The Credit Card - Start And Stay Debt-Free
THE CREDIT CARD - START AND STAY DEBT-FREE
What does a credit card do? Silly question, right? Everyone knows how to use a credit card, but what do you know about the credit side of a credit card? Investopedia defnes “credit” as an agreement in which a borrower receives something of value now and agrees to repay the lender at some date in the future, typically with an additional fee attached, known as “interest”. The card is simply the medium with which the transaction is conducted. For example, say you buy a new pair of $70 jeans on your credit card. When your credit card bill arrives some time later, you are reminded that your card charges you 15% interest, so your bill (and thus, your jeans) actually end up costing you $80.50. Di erent credit cards will have di erent amounts of interest, di erent lengths of time before you actually owe interest, and many even have rewards programs. Obviously, there’s a lot to consider when using a credit card and understanding the credit behind it.
A credit card tests your nancial discipline and resolve. When used properly, a credit card can be a useful tool to build good credit and improve your credit score. However, in a society that screams, “I need it now, I want it now!”, the credit card can feed that urge and provide an avenue for an individual to give in to those temptations. An August article by Market Watch says that, “Americans had $1.021 trillion dollars in outstanding revolving credit in June of 2017” - a record level of revolving credit! This clearly tells us that many Americans are living outside of their nancial means. If you choose to use a credit card, be responsible! Only charge what you can a ord to pay o monthly and eliminate monthly balance carryover. The rewards and incentives are great, but do not let that entice you to overspend.
A very common way for this lack of nancial discipline to occur is by allowing young people and newly independent college students access to get a credit card. They often have meager monetary resources and are easily persuaded by the ability to get what they want, when they want. I can remember clearly my frst day as a young freshman on the university mall, seeing all the credit card booths.
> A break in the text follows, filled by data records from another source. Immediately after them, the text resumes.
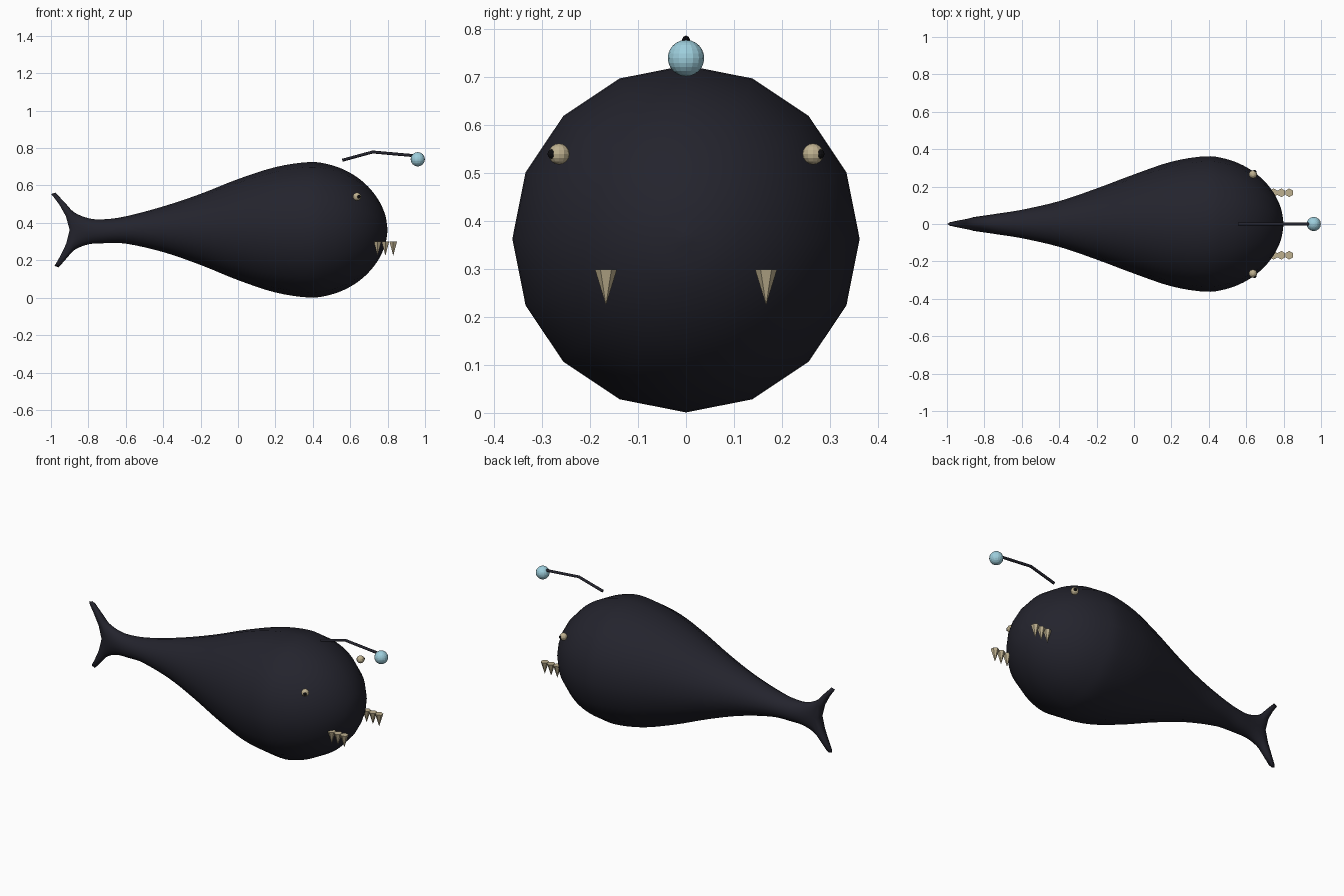
import bpy, bmesh
from math import sin, cos, pi, radians

cube = bpy.data.objects.get("Cube")
if cube:
    bpy.data.objects.remove(cube)


def material(name, rgb):
    m = bpy.data.materials.new(name)
    m.use_nodes = True
    m.diffuse_color = (*rgb, 1)
    m.node_tree.nodes["Principled BSDF"].inputs["Base Color"].default_value = (*rgb, 1)
    return m


SKIN = material("dark skin", (0.017, 0.017, 0.026))
BONE = material("bone", (0.52, 0.44, 0.28))
GLOW = material("pale blue glow", (0.34, 0.62, 0.72))
BLACK = material("pupil black", (0.004, 0.004, 0.005))


def finish(bm, name, mat, smooth=False):
    bmesh.ops.recalc_face_normals(bm, faces=bm.faces)
    mesh = bpy.data.meshes.new(name)
    bm.to_mesh(mesh)
    bm.free()
    mesh.materials.append(mat)
    for p in mesh.polygons:
        p.use_smooth = smooth
    obj = bpy.data.objects.new(name, mesh)
    bpy.context.collection.objects.link(obj)
    return obj


def ball(name, loc, radius, mat, u=16, v=10):
    bm = bmesh.new()
    bmesh.ops.create_uvsphere(bm, u_segments=u, v_segments=v, radius=radius)
    finish(bm, name, mat).location = loc


def spline(a, b, c, d, t):
    """Catmull-Rom blend of four stations."""
    return [0.5 * (2 * q + (r - p) * t + (2 * p - 5 * q + 4 * r - s) * t ** 2
                   + (3 * q - p - 3 * r + s) * t ** 3)
            for p, q, r, s in zip(a, b, c, d)]


# Body stations from tail to head: x, centre z, half height, half width, fork sweep
stations = [
    (-0.90, 0.362, 0.192, 0.022, 0.09),
    (-0.88, 0.362, 0.200, 0.028, 0.088),
    (-0.87, 0.360, 0.148, 0.033, 0.05),
    (-0.85, 0.357, 0.100, 0.038, 0.024),
    (-0.80, 0.355, 0.070, 0.045, 0),
    (-0.72, 0.355, 0.064, 0.057, 0),
    (-0.60, 0.362, 0.073, 0.076, 0),
    (-0.40, 0.366, 0.122, 0.122, 0),
    (-0.20, 0.365, 0.190, 0.190, 0),
    (0.00, 0.364, 0.270, 0.265, 0),
    (0.20, 0.363, 0.335, 0.333, 0),
]
# Rounded head
for deg in range(0, 91, 15):
    t = radians(deg)
    r = 0.362 * max(cos(t), 0) ** 1.08
    stations.append((0.38 + 0.42 * sin(t), 0.363, r, r, 0))

SIDES, STEPS = 16, 4
rings = []
last = len(stations) - 1
for i in range(last):
    quad = [stations[min(max(i + k, 0), last)] for k in (-1, 0, 1, 2)]
    if i < 2:  # keep the blunt fin edge crisp
        rings.append(stations[i])
    else:
        rings += [spline(*quad, k / STEPS) for k in range(STEPS)]
rings.append(stations[-1])

bm = bmesh.new()
loops = []
for x, zc, rz, ry, fork in rings:
    loop = []
    for k in range(SIDES):
        a = 2 * pi * k / SIDES
        s = sin(a)
        sweep = max(fork, 0) * abs(s) ** 1.6 * (1 + 0.1 * s)
        loop.append(bm.verts.new((x - sweep, ry * cos(a), zc + rz * s)))
    loops.append(loop)
for lo, hi in zip(loops, loops[1:]):
    for k in range(SIDES):
        n = (k + 1) % SIDES
        bm.faces.new((lo[k], lo[n], hi[n], hi[k]))
# Notched trailing edge of the tail, closed strip by strip
half = SIDES // 2
end = loops[0]
for k in range(-half // 2, half // 2):
    strip = [end[k], end[k + 1], end[half - k - 1], end[(half - k) % SIDES]]
    bm.faces.new(list(dict.fromkeys(strip)))
bmesh.ops.remove_doubles(bm, verts=bm.verts, dist=0.0005)
finish(bm, "body", SKIN, smooth=True)

# Eyes, pupils and teeth on both sides
for side, y in (("left", 1), ("right", -1)):
    ball(side + "_eye", (0.636, 0.265 * y, 0.54), 0.022, BONE, 12, 8)
    ball(side + "_pupil", (0.644, 0.278 * y, 0.54), 0.011, BLACK, 10, 6)
    for i in range(3):
        bm = bmesh.new()
        bmesh.ops.create_cone(bm, cap_ends=True, segments=6,
                              radius1=0, radius2=0.023, depth=0.075)
        bmesh.ops.remove_doubles(bm, verts=bm.verts, dist=0.0001)
        tooth = finish(bm, f"{side}_tooth_{i + 1}", BONE)
        tooth.location = (0.746 + 0.042 * i, 0.167 * y, 0.262)

# Bent lure stalk
curve = bpy.data.curves.new("lure_stalk", "CURVE")
curve.dimensions = "3D"
curve.bevel_depth = 0.008
curve.bevel_resolution = 2
curve.use_fill_caps = True
path = curve.splines.new("POLY")
points = [(0.558, 0.735), (0.72, 0.779), (0.945, 0.759)]
path.points.add(len(points) - 1)
for p, (x, z) in zip(path.points, points):
    p.co = (x, 0, z, 1)
curve.materials.append(SKIN)
stalk = bpy.data.objects.new("lure_stalk", curve)
bpy.context.collection.objects.link(stalk)

# Glowing lure
ball("lure_bulb", (0.961, 0, 0.74), 0.038, GLOW, 16, 12)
These companies worked so hard to get you to sign up, even offering free school swag as an incentive. Young, impressionable adults, trying new things, now have this new resource that allows them to take part in virtually any activity they want with a swipe of the card. Little does this person know, but they are at the beginning stages of a vicious downward spiral of continuous debt and poor financial habits. Fast-forward a month from that point and this young, naive college student has had the time of their life, but now cannot a ord to pay the bill in full.
Credit card companies know all of this, of course, and their marketing departments know how to appeal to the younger generation. Unfortunately, our educational system usually lacks education on money management as a critical life skill, so nancial habits are often instead learned behaviors that come directly from parents and other family members. As denoted by the
large revolving debt number above, when it comes to nance, unwise adults are passing their habits on to children.
The question then becomes, how do you set yourself up to succeed nancially? The answer is actually relatively simple! First, you must always start with a budget. With a good budget, you can always know where your money is going. Make sure you include a savings category. Next, have the self-discipline to spend less than you make. If you can learn to live on 80% of your income, you will start the process of developing sound nancial habits that can last a lifetime. Finally, learn to live within your means and have the self-discipline to say NO! You can’t a ord to do everything all at once!
The bottom line is that the wise use of credit is a critical skill in today’s world and if done correctly, can be a great thing. But if used unwisely, credit can rapidly turn from a useful tool to a crippling burden. As a nancial planner, my hope is that our younger generations improve their nancial I.Q. to live a debt free, more stress-free life.